We receieved an email this morning from our friend Ted Wake, the Managing Director at Kirker Holidays. It details the journey of one of their Cultural Tour lecturers who has just travelled back from Paris and the arrangements made on travelling home (along with what is reopening).
I wanted to pass on some first-hand feedback from a friend and Kirker Cultural Tour lecturer who has just travelled back to Paris where he lives for part of the year. Having set off from London a little anxious about the journey, he was delighted by how friendly and upbeat the Eurostar and Customs staff were in London, on the train, and on arrival in Paris. Everyone he encountered en route was ‘more charming and helpful than ever before…’ – passengers on the train were suitably spaced apart, and the whole process of getting from A to B in the ‘brave new world’ turned out to be very much more straight-forward and reassuring than anticipated.
Although it isn’t yet possible to travel to Paris for a short break holiday, it is clear that the French authorities and especially the Parisians are well-organised and very serious about preparations for the return of tourism as soon as the time is right. Many restaurants are currently offering a sublime selection of take-away food, but there are also plans to allow al fresco dining on site soon – for Eurostar journeys it is likely that the advice will be to travel with your own picnic until the on-board café and bar service is back up-and-running.
Residents and service providers are well-organised with masks being worn when in shops or areas where you meet fellow pioneers at the Gare du Nord, as well as in restaurants and cafés. There seem to be two key dates for the next stages of transition to a more normal pattern – firstly, 3rd June in France (and in many other European countries), when the expectation is that museums, restaurants and hotels will be permitted to re-open if they follow social-distancing etiquette.
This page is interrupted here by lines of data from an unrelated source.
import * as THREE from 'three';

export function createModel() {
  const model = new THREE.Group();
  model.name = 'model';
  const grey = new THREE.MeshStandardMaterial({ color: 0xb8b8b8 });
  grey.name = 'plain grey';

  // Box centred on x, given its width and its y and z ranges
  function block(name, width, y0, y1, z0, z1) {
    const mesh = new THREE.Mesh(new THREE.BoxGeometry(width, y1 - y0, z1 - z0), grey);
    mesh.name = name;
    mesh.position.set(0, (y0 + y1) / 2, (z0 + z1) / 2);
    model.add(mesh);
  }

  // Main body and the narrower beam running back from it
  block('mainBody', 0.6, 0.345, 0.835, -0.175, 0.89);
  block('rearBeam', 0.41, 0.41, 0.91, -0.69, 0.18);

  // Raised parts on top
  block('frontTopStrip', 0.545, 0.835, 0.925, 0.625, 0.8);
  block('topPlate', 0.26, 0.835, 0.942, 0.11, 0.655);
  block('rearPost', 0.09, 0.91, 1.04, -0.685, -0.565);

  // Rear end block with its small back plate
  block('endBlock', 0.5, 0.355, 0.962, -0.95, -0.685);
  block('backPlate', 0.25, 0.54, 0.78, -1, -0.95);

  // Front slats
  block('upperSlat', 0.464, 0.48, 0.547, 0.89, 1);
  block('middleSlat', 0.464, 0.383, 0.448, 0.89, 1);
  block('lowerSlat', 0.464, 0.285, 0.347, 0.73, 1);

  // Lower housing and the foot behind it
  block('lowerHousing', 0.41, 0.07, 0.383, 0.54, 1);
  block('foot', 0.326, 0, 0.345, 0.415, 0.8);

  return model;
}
Then 26th June, when cabaret venues such as the Moulin Rouge and Lido expect to reopen. Kirker’s local agent in Paris, Monsieur Alain, is certainly well-prepared and his expert drivers have been trained to follow what will become the standard protocols for their day-to-day life with gloves, face mask, the ubiquitous hand-sanitizer, and a simple but effective alcohol spray for the vehicle as everyone ensures that risks of transmitting the virus are minimised.